University Hospitals of Morecambe Bay NHS Trust (UHMBT) recorded a £67.6m deficit last year, despite making £17m worth of savings.
Only four other health trusts in England had higher deficits, figures from NHS Improvement have revealed.
The trust also failed to hit its four hour A&E waiting target in 2017/18.
The trust saw or admitted 79.25 per cent of patients presented to A&E within four hours. The target is 95 per cent.
Keith Griffiths, Interim Director of Finance for University Hospitals of Morecambe Bay NHS Foundation Trust, said: “The Trust’s deficit in 2017/18 was £67.6m.
“This was after delivering savings in excess of £17m whilst simultaneously maintaining our high standards of clinical care and operational performance.
“This year, we have set a challenging target of £14m and have already identified savings of over £12m towards this target.

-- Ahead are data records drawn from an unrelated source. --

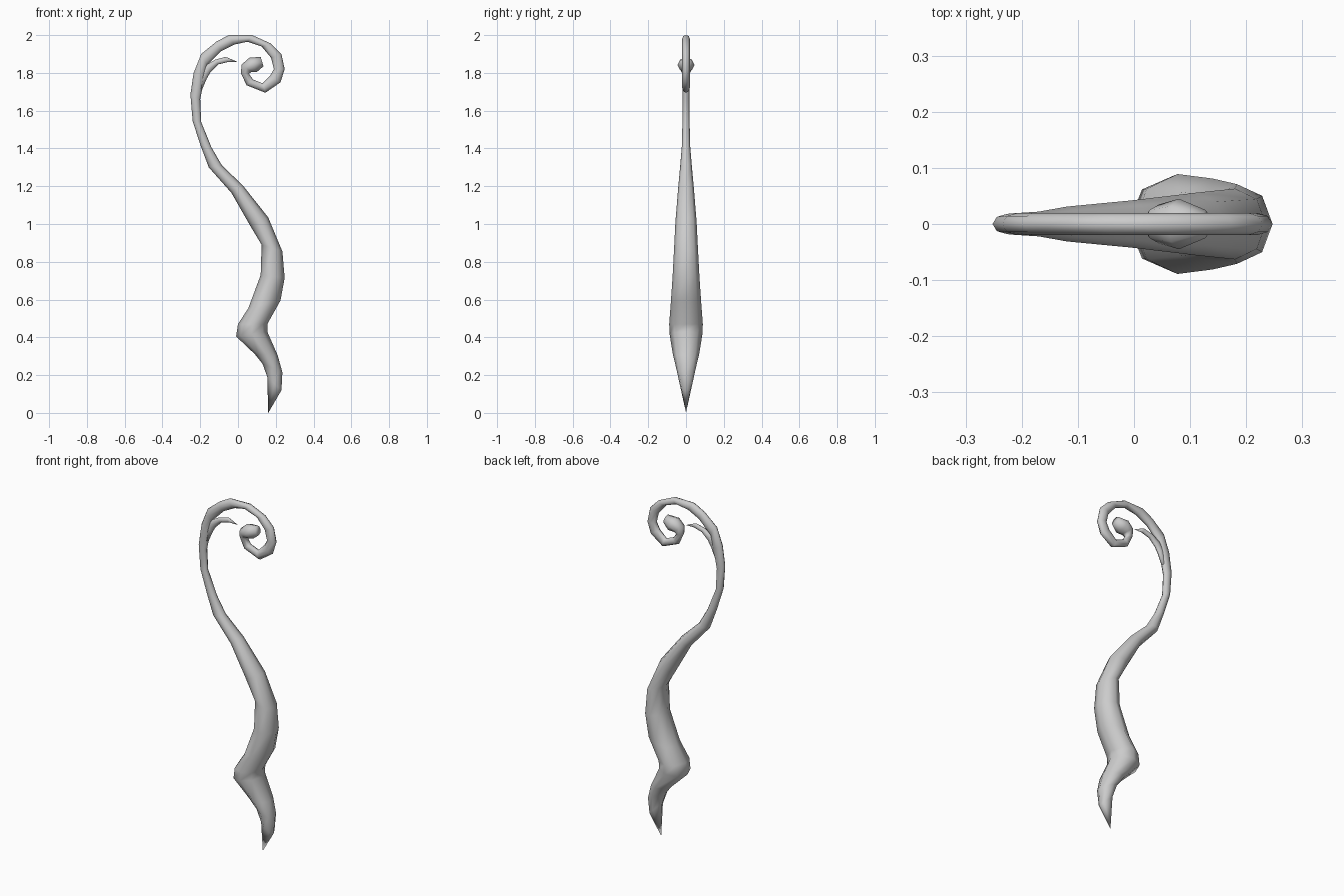
import bpy, bmesh, math
from mathutils import Vector

# Remove the default cube only
cube = bpy.data.objects.get("Cube")
if cube:
    bpy.data.objects.remove(cube, do_unlink=True)

# Single flat grey
GREY = (0.6, 0.6, 0.6, 1.0)
grey = bpy.data.materials.new("plain_grey")
grey.use_nodes = True
grey.diffuse_color = GREY
shader = next(n for n in grey.node_tree.nodes if n.type == 'BSDF_PRINCIPLED')
shader.inputs["Base Color"].default_value = GREY
shader.inputs["Roughness"].default_value = 0.6

SIDES = 8


def add_ring(bm, ax, az, bx, bz, depth):
    """Oval ring spanning edge point a to edge point b, bulging along y."""
    a, b = Vector((ax, 0, az)), Vector((bx, 0, bz))
    middle, half = (a + b) / 2, (b - a) / 2
    ring = []
    for i in range(SIDES):
        angle = math.tau * i / SIDES
        spot = middle + half * math.cos(angle)
        spot.y = depth * math.sin(angle)
        ring.append(bm.verts.new(spot))
    return ring


def loft(name, sections):
    """Skin a chain of rings into one closed, smooth shaded tube."""
    bm = bmesh.new()
    rings = [add_ring(bm, *section) for section in sections]
    for low, high in zip(rings, rings[1:]):
        for i in range(SIDES):
            j = (i + 1) % SIDES
            bm.faces.new((low[i], low[j], high[j], high[i]))
    bm.faces.new(rings[0])
    bm.faces.new(rings[-1])
    # Pointed ends collapse to a single vertex
    bmesh.ops.remove_doubles(bm, verts=bm.verts[:], dist=0.002)
    bmesh.ops.recalc_face_normals(bm, faces=bm.faces[:])
    for face in bm.faces:
        face.smooth = True
    mesh = bpy.data.meshes.new(name)
    bm.to_mesh(mesh)
    bm.free()
    mesh.materials.append(grey)
    part = bpy.data.objects.new(name, mesh)
    bpy.context.collection.objects.link(part)
    return part


# Each section: left edge x, z, right edge x, z, half depth
# Lower blade, knee and slender stem
stem = [
    (.16, 0, .161, 0, .001),
    (.155, .19, .23, .12, .034),
    (.13, .26, .235, .215, .052),
    (.09, .31, .21, .305, .069),
    (-.01, .405, .155, .43, .087),
    (0, .47, .155, .47, .089),
    (.055, .555, .225, .595, .081),
    (.12, .73, .247, .715, .071),
    (.125, .89, .235, .855, .063),
    (.065, .99, .16, 1.035, .056),
    (-.035, 1.165, .025, 1.205, .042),
    (-.155, 1.3, -.085, 1.31, .031),
    (-.2, 1.42, -.14, 1.405, .022),
    (-.24, 1.545, -.195, 1.54, .019),
    (-.252, 1.685, -.2, 1.66, .018),
]

# Spiral head, given as outer and inner edges
curl = [
    (-.235, 1.8, -.178, 1.77),
    (-.195, 1.9, -.165, 1.84),
    (-.115, 1.965, -.09, 1.915),
    (-.05, 2, -.02, 1.95),
    (.075, 2, .05, 1.965),
    (.175, 1.955, .125, 1.94),
    (.23, 1.9, .175, 1.88),
    (.247, 1.82, .19, 1.82),
    (.225, 1.75, .17, 1.785),
    (.145, 1.695, .13, 1.745),
    (.045, 1.735, .08, 1.765),
    (.015, 1.8, .058, 1.795),
]

# Thick knob closing the spiral
knob = [
    (.02, 1.845, .07, 1.805, .035),
    (.06, 1.88, .1, 1.805, .045),
    (.12, 1.885, .135, 1.835, .025),
]

loft("curled_staff", stem + [edge + (.02,) for edge in curl] + knob)

# Small leaf-like side shoot inside the curl
shoot = [
    (-.235, 1.72, -.195, 1.7, .014),
    (-.19, 1.82, -.165, 1.77, .014),
    (-.165, 1.845, -.145, 1.805, .014),
    (-.12, 1.87, -.105, 1.845, .013),
    (-.065, 1.885, -.055, 1.857, .01),
    (0, 1.857, .001, 1.856, .001),
]
loft("side_shoot", shoot)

“For the coming year, we are planning a substantial capital spending programme across all our sites as we continue to invest in the future and will work with our partners to build a solid financial base across the Morecambe Bay health economy to ensure we continue to provide sustainable healthcare into the future.”
Foluke Ajayi, Chief Operating Officer UHMBT, added: “The 2017-18 winter period has been pretty relentless and has seen large numbers of people seeking treatment at our Emergency Departments.
“Our staff have worked tirelessly in support of our patients and public and I want to thank them for going the extra mile to ensure that people received safe care and treatment over the entire period.
“The situation still remains busy and we will continue to work to try and reduce the amount of time people wait to be admitted or discharged from our Emergency Departments.
“We are also working with our colleagues across the system, including GPs, the ambulance service, social care and our colleagues in Morecambe Bay Clinical Commissioning Group to explore what other schemes or systems we can put into place to provide a better experience for the public and our staff.”
The trust said it had introduced “Discharge to Assess” (D2A) across its hospitals.
This is a process whereby patients are transferred from an acute hospital at the point where they no longer require acute hospital care through one of three pathways: either at home and may require further care and/or therapy (pathway 1 - Home First); in a community intermediate care bed with rehabilitation (pathway 2); or in a care home to enable a period of recovery and completion of longer term care assessments (pathway 3).
Foluke Ajayi added: “With these pathways, health and/or social care assessments are completed outside of the acute hospital environment.
“The expected outcomes from this work are shorter lengths of stay, improved overall patient experience through patients having their care needs assessed in a more appropriate setting and reduced use of hospital beds.”